* _EXTRACTED ENTRIES_
......

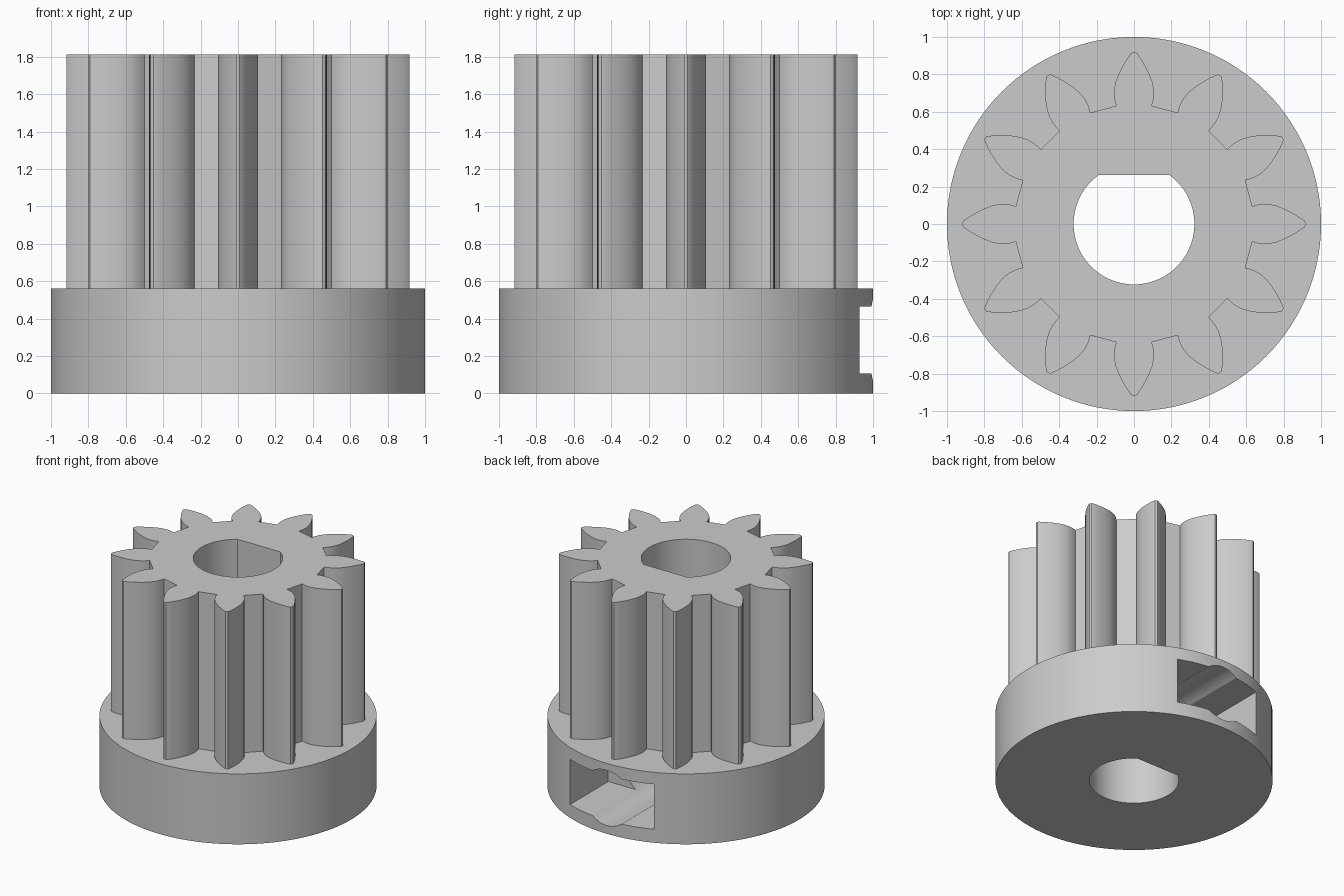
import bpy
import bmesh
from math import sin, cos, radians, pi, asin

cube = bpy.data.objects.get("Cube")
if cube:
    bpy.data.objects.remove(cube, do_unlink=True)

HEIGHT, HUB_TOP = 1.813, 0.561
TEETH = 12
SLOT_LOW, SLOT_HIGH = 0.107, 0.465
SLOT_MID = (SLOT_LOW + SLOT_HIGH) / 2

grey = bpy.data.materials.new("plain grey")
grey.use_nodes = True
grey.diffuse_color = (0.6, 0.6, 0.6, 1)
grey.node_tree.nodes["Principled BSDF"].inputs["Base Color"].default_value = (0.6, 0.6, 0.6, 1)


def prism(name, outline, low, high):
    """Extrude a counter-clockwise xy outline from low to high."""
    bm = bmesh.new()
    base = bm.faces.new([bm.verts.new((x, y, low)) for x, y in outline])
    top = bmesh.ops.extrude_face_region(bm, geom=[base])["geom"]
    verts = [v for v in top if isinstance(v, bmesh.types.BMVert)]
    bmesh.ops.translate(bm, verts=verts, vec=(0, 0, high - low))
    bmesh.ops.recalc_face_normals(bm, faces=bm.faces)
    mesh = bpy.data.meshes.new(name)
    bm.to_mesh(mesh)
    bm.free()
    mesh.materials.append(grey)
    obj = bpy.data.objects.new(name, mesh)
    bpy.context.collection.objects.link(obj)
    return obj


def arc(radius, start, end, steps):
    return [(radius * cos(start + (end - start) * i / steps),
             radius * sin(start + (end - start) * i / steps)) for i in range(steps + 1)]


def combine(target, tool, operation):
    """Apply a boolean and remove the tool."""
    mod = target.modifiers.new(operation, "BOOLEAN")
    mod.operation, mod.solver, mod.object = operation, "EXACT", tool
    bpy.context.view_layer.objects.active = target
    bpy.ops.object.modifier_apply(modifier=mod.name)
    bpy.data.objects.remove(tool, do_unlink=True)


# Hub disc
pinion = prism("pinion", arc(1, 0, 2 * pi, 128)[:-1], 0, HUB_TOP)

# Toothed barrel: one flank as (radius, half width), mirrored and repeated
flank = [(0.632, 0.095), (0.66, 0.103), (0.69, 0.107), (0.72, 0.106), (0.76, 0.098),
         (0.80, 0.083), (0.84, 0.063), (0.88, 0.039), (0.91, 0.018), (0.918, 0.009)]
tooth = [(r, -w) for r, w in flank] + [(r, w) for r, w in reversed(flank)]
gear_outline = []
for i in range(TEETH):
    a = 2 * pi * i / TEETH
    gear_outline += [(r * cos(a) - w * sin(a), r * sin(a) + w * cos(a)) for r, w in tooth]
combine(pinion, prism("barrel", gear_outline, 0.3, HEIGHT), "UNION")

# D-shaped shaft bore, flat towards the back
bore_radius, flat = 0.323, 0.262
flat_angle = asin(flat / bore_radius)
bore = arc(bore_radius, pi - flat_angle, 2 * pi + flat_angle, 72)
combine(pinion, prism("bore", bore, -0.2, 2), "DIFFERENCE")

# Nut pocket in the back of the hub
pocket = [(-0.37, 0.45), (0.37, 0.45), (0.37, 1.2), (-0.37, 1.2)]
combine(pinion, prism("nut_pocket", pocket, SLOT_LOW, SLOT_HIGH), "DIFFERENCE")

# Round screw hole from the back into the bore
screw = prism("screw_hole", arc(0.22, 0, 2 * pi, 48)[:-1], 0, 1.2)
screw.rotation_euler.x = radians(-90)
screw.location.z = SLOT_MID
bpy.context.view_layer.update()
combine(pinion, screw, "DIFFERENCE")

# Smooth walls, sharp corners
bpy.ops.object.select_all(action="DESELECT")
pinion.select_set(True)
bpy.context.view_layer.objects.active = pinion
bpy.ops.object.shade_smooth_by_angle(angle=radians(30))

......

* _WORK REQUEST_
What is needed is each line of the entries that contains the word "context".

* _REPLY TO THE TASK_
    bpy.context.collection.objects.link(obj)
    bpy.context.view_layer.objects.active = target
bpy.context.view_layer.update()
bpy.context.view_layer.objects.active = pinion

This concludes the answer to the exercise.